I am lost today to tasks and meetings. A litany of lists and that longing feeling I surrender to whenever I am about to embark on a big journey. I see myself literarily straddling two worlds, like the Colossus of my own life. One-foot firmly planted in home life and the other reaching clear across the world to my endless wanderlust. This time, I prepare to venture to India for the first time and to leave behind my beloved spring in the Hudson Valley and downtown New York City.
I adore spring because it has a lunatic quality to, and I very much identify with that capricious changeability. Last week when I rode to meetings I carried mittens, a hat, scarf and extra jeans to ward off the cold and wet. Between trips, I festooned my radiator with layers of sopping outer garments. I would then quickly switch to new dry clothes and head out again. Sort of a pit stop in the race of the last days of winter, and now it is 92 degrees, the hottest April 7 on record. Hot to cold, wet to scorching, a sort of menopause of mad April.
And so I thought it was appropriate that today the wonderful folks at Knopf sent the Edna St. Vincent Millay’s Spring as part of their Poem of the Day.
To what purpose, April, do you return again?
Beauty is not enough.
You can no longer quiet me with the redness
Of little leaves opening stickily
I know what I now.
The sun is hot on my neck as I observe
The spikes of the crocus.
The smell of the earth is good.
It is apparent that there is no death
But what does that signify?
Not only under the ground are the brains of men
Eaten by maggots,
Life in itself
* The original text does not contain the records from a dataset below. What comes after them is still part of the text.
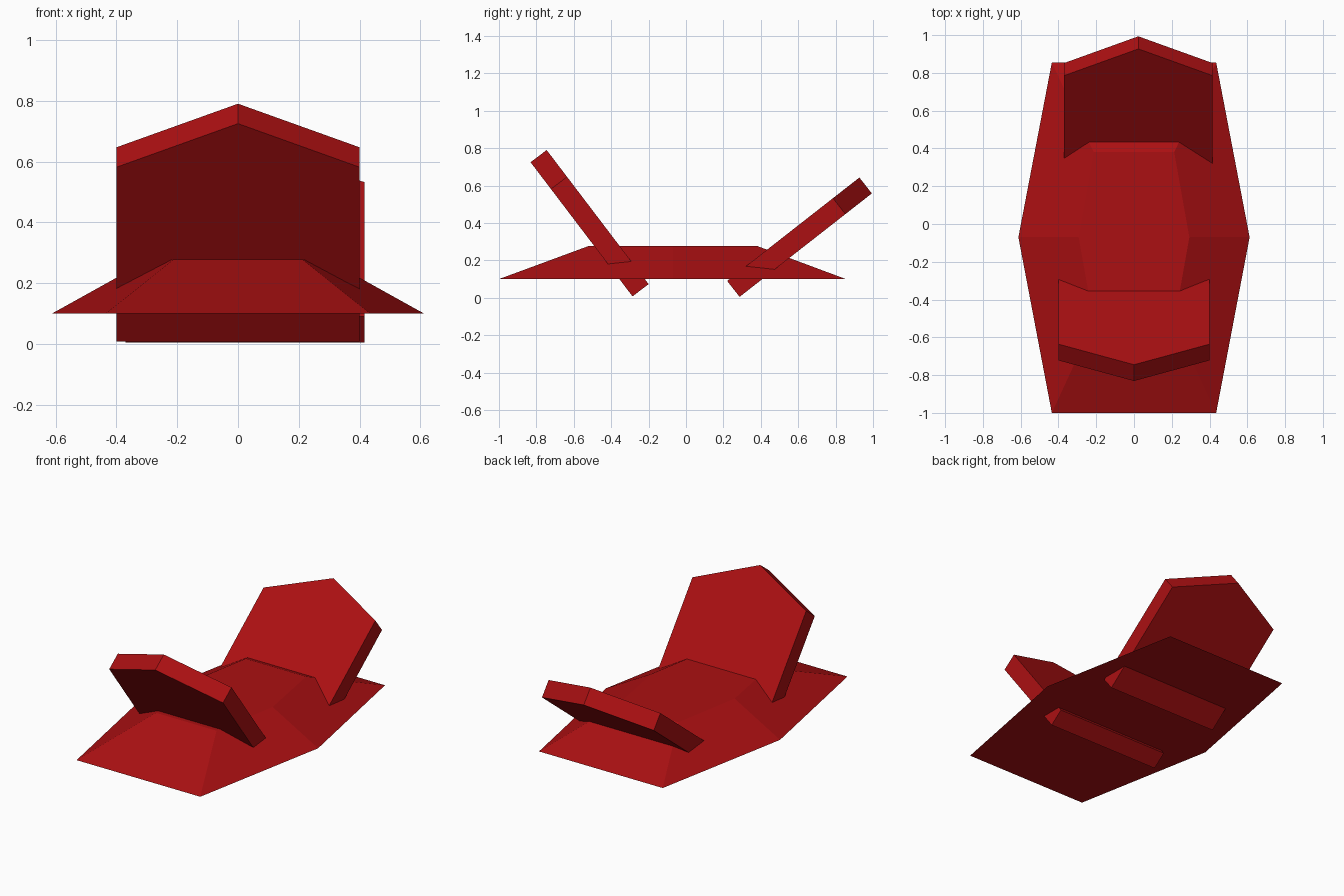
import bpy
import bmesh
from mathutils import Vector

cube = bpy.data.objects.get("Cube")
if cube:
    bpy.data.objects.remove(cube, do_unlink=True)

# Single red paint
red = bpy.data.materials.new("red_paint")
red.use_nodes = True
colour = (0.41, 0.005, 0.006, 1.0)
red.diffuse_color = colour
red.node_tree.nodes["Principled BSDF"].inputs["Base Color"].default_value = colour


def loft(name, ring_a, ring_b):
    """Closed solid between two matching outlines, flat shaded."""
    bm = bmesh.new()
    a = [bm.verts.new(p) for p in ring_a]
    b = [bm.verts.new(p) for p in ring_b]
    bm.faces.new(a)
    bm.faces.new(b)
    for i in range(len(a)):
        j = (i + 1) % len(a)
        bm.faces.new((a[i], a[j], b[j], b[i]))
    bmesh.ops.recalc_face_normals(bm, faces=bm.faces)
    mesh = bpy.data.meshes.new(name)
    bm.to_mesh(mesh)
    bm.free()
    mesh.materials.append(red)
    obj = bpy.data.objects.new(name, mesh)
    bpy.context.collection.objects.link(obj)
    return obj


def hexagon(z, end_x, mid_x, front, mid, back):
    half = [(end_x, front), (mid_x, mid), (end_x, back)]
    return [Vector((x, y, z)) for x, y in half] + \
           [Vector((-x, y, z)) for x, y in reversed(half)]


def panel(name, base, end, centre_x, half_width):
    """Leaning slab with a pointed top; base and end are (y, z) on its inner face."""
    start = Vector((centre_x, *base))
    along = Vector((centre_x, *end)) - start
    side = Vector((half_width, 0, 0))
    shoulder = along * 0.8
    outline = [start - side, start + side, start + shoulder + side,
               start + along, start + shoulder - side]
    outward = along.cross(Vector((1, 0, 0))).normalized() * 0.108
    if outward.z > 0:
        outward.negate()
    return loft(name, outline, [p + outward for p in outline])


# Tapered hull with a raised flat deck
loft("hull",
     hexagon(0.10, 0.435, 0.612, -1.0, -0.07, 0.855),
     hexagon(0.277, 0.213, 0.293, -0.52, -0.07, 0.38))

# Leaning pointed slabs passing through the hull
panel("front_panel", (-0.20, 0.073), (-0.745, 0.79), 0.0, 0.4)
panel("rear_panel", (0.22, 0.09), (0.927, 0.643), 0.023, 0.393)
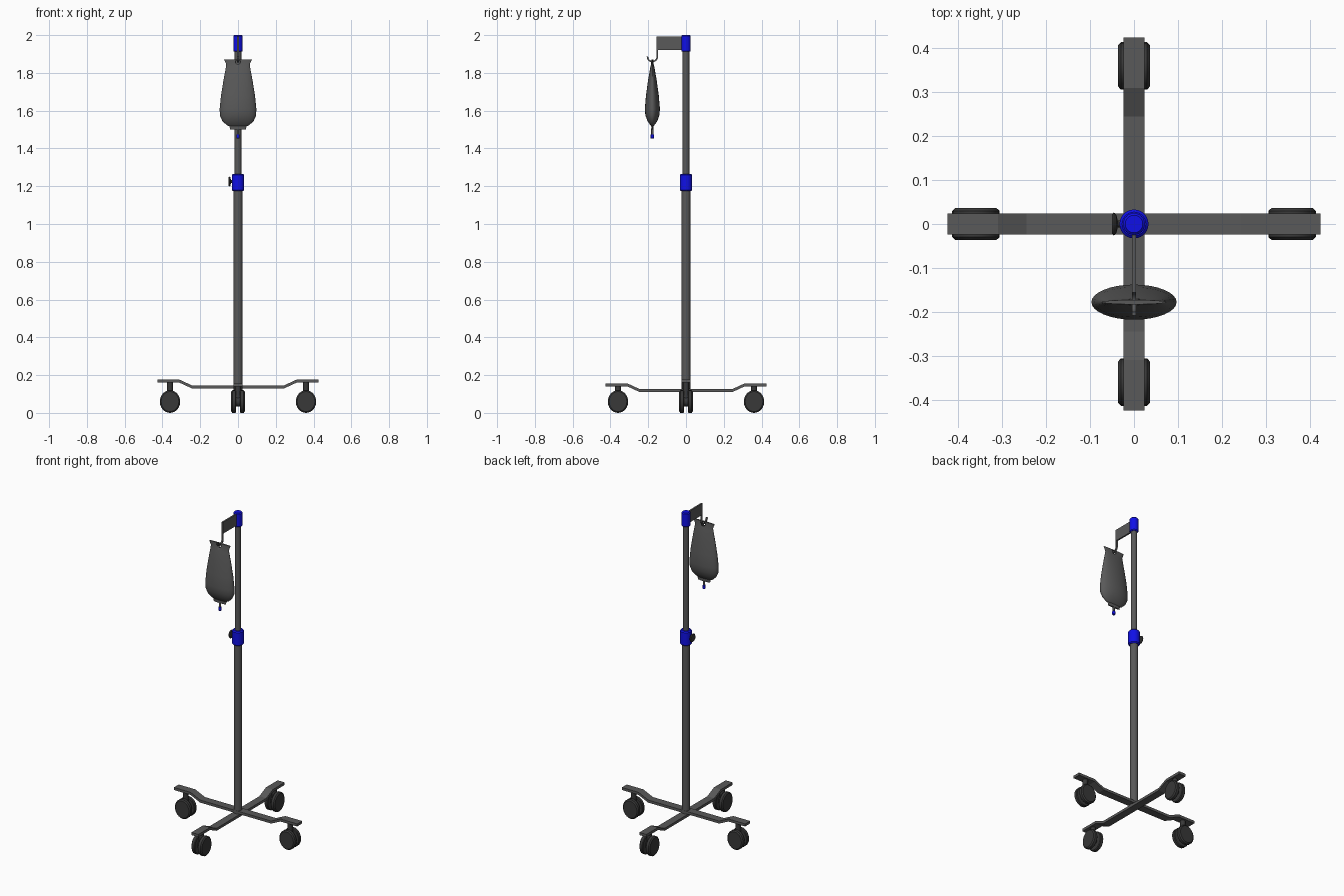
import bpy, bmesh, math
from mathutils import Matrix, Vector

cube = bpy.data.objects.get("Cube")
if cube:
    bpy.data.objects.remove(cube, do_unlink=True)


def material(name, rgb):
    m = bpy.data.materials.new(name)
    m.use_nodes = True
    m.diffuse_color = (*rgb, 1)
    m.node_tree.nodes["Principled BSDF"].inputs["Base Color"].default_value = (*rgb, 1)
    return m


GREY = material("metal grey", (0.1, 0.1, 0.1))
DARK = material("rubber dark grey", (0.04, 0.04, 0.04))
BLUE = material("plastic blue", (0.005, 0.005, 0.8))


def finish(name, bm, mat, smooth=True):
    bmesh.ops.recalc_face_normals(bm, faces=bm.faces)
    me = bpy.data.meshes.new(name)
    bm.to_mesh(me)
    bm.free()
    ob = bpy.data.objects.new(name, me)
    bpy.context.collection.objects.link(ob)
    me.materials.append(mat)
    if smooth:
        bpy.ops.object.select_all(action='DESELECT')
        ob.select_set(True)
        bpy.context.view_layer.objects.active = ob
        bpy.ops.object.shade_smooth_by_angle(angle=math.radians(35))
    return ob


def loft(name, rings, mat, centre=(0, 0, 0), rot=Matrix(), sides=24):
    """Stack elliptical rings (height, half width, half depth) and cap both ends."""
    bm = bmesh.new()
    place = Matrix.Translation(centre) @ rot
    loops = []
    for h, rx, ry in rings:
        loops.append([bm.verts.new(place @ Vector((rx * math.cos(a), ry * math.sin(a), h)))
                      for a in (2 * math.pi * i / sides for i in range(sides))])
    for a, b in zip(loops, loops[1:]):
        for i in range(sides):
            j = (i + 1) % sides
            bm.faces.new((a[i], a[j], b[j], b[i]))
    bm.faces.new(loops[0])
    bm.faces.new(loops[-1])
    return finish(name, bm, mat)


def tube(name, z0, z1, r, mat, bevel=0.0, **kw):
    rings = [(z0, r, r), (z1, r, r)]
    if bevel:
        s = r - bevel
        rings = [(z0, s, s), (z0 + bevel, r, r), (z1 - bevel, r, r), (z1, s, s)]
    return loft(name, rings, mat, **kw)


def extrude(name, outline, half, mat, turn=0):
    """Extrude an outline drawn in the XZ plane to both sides along Y."""
    bm = bmesh.new()
    face = bm.faces.new([bm.verts.new((u, -half, z)) for u, z in outline])
    new = bmesh.ops.extrude_face_region(bm, geom=[face])["geom"]
    bmesh.ops.translate(bm, vec=(0, 2 * half, 0),
                        verts=[v for v in new if isinstance(v, bmesh.types.BMVert)])
    bmesh.ops.rotate(bm, verts=bm.verts, matrix=Matrix.Rotation(turn, 3, 'Z'))
    return finish(name, bm, mat, False)


# Crossed base bars, each raised at both ends
def base_bar(name, z, turn):
    half = [(0.245, z), (0.31, z + 0.03), (0.425, z + 0.03)]
    low = [(-u, h) for u, h in reversed(half)] + half
    top = [(u, h + 0.016) for u, h in reversed(low)]
    extrude(name, low + top, 0.024, GREY, turn)


base_bar("base_bar_side", 0.13, 0)
base_bar("base_bar_front_back", 0.11, math.pi / 2)

# Twin wheel casters
for label, turn, top in (("left", 0, 0.162), ("back", 1, 0.142),
                         ("right", 2, 0.162), ("front", 3, 0.142)):
    spin = Matrix.Rotation(turn * math.pi / 2, 4, 'Z')
    hub = spin @ Vector((0.36, 0, 0.06))
    lay = spin @ Matrix.Rotation(math.pi / 2, 4, 'X')
    tube(label + "_caster_stem", 0.06, top, 0.015, DARK, centre=(hub.x, hub.y, 0), sides=16)
    tube(label + "_caster_axle", -0.02, 0.02, 0.025, DARK, centre=hub, rot=lay, sides=16)
    for side, s in (("a", 1), ("b", -1)):
        loft(f"{label}_wheel_{side}",
             [(s * 0.01, 0.05, 0.056), (s * 0.014, 0.054, 0.06),
              (s * 0.03, 0.054, 0.06), (s * 0.036, 0.047, 0.053)],
             DARK, centre=hub, rot=lay)

# Telescopic pole with collar and cap
tube("lower_pole", 0.112, 1.2, 0.024, GREY)
tube("upper_pole", 1.19, 1.98, 0.0175, GREY)
tube("collar", 1.175, 1.265, 0.033, BLUE, 0.006)
tube("top_cap", 1.912, 2.0, 0.025, BLUE, 0.005)

# Tightening knob on the right of the collar
to_right = Matrix.Rotation(-math.pi / 2, 4, 'Y')
loft("clamp_knob", [(0.025, 0.008, 0.008), (0.037, 0.008, 0.008), (0.041, 0.023, 0.023),
                    (0.046, 0.026, 0.026), (0.05, 0.022, 0.022)],
     DARK, centre=(0, 0, 1.225), rot=to_right)

# Arm plate and hook, drawn as one outline
HOOK_Y, HOOK_Z = -0.178, 1.886
arc = [math.pi * i / 12 for i in range(13)]
outer = [(HOOK_Y + 0.03 * math.cos(a), HOOK_Z - 0.03 * math.sin(a)) for a in arc]
inner = [(HOOK_Y + 0.022 * math.cos(a), HOOK_Z - 0.022 * math.sin(a)) for a in reversed(arc)]
outline = [(-0.018, 1.993), (-0.018, 1.922), (-0.148, 1.922)] + outer + inner + [(-0.156, 1.993)]
extrude("arm_and_hook", outline, 0.005, GREY, math.pi / 2)

# Fluid bag with a hanging hole
bag = loft("fluid_bag", [
    (1.5, 0.042, 0.005), (1.518, 0.045, 0.006), (1.522, 0.058, 0.01), (1.545, 0.083, 0.026),
    (1.575, 0.096, 0.037), (1.61, 0.097, 0.04), (1.68, 0.09, 0.034), (1.76, 0.077, 0.023),
    (1.83, 0.064, 0.011), (1.845, 0.062, 0.007), (1.872, 0.074, 0.005)],
    GREY, centre=(0, HOOK_Y, 0), sides=32)
cutter = tube("hole_cutter", -0.1, 0.1, 0.012, GREY, centre=(0, HOOK_Y, 1.857),
              rot=Matrix.Rotation(math.pi / 2, 4, 'X'), sides=16)
cut = bag.modifiers.new("hanging_hole", 'BOOLEAN')
cut.operation = 'DIFFERENCE'
cut.object = cutter
bpy.context.view_layer.objects.active = bag
bpy.ops.object.modifier_apply(modifier=cut.name)
bpy.data.objects.remove(cutter, do_unlink=True)

# Outlet port with its coloured tip
tube("bag_port", 1.47, 1.505, 0.006, GREY, centre=(0, HOOK_Y, 0), sides=12)
tube("port_tip", 1.452, 1.475, 0.009, BLUE, 0.002, centre=(0, HOOK_Y, 0), sides=12)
An empty cup, a flight of uncarpeted stairs,
It is not enough that yearly, down the hill,
Comes like an idiot, babbling and strewing flowers.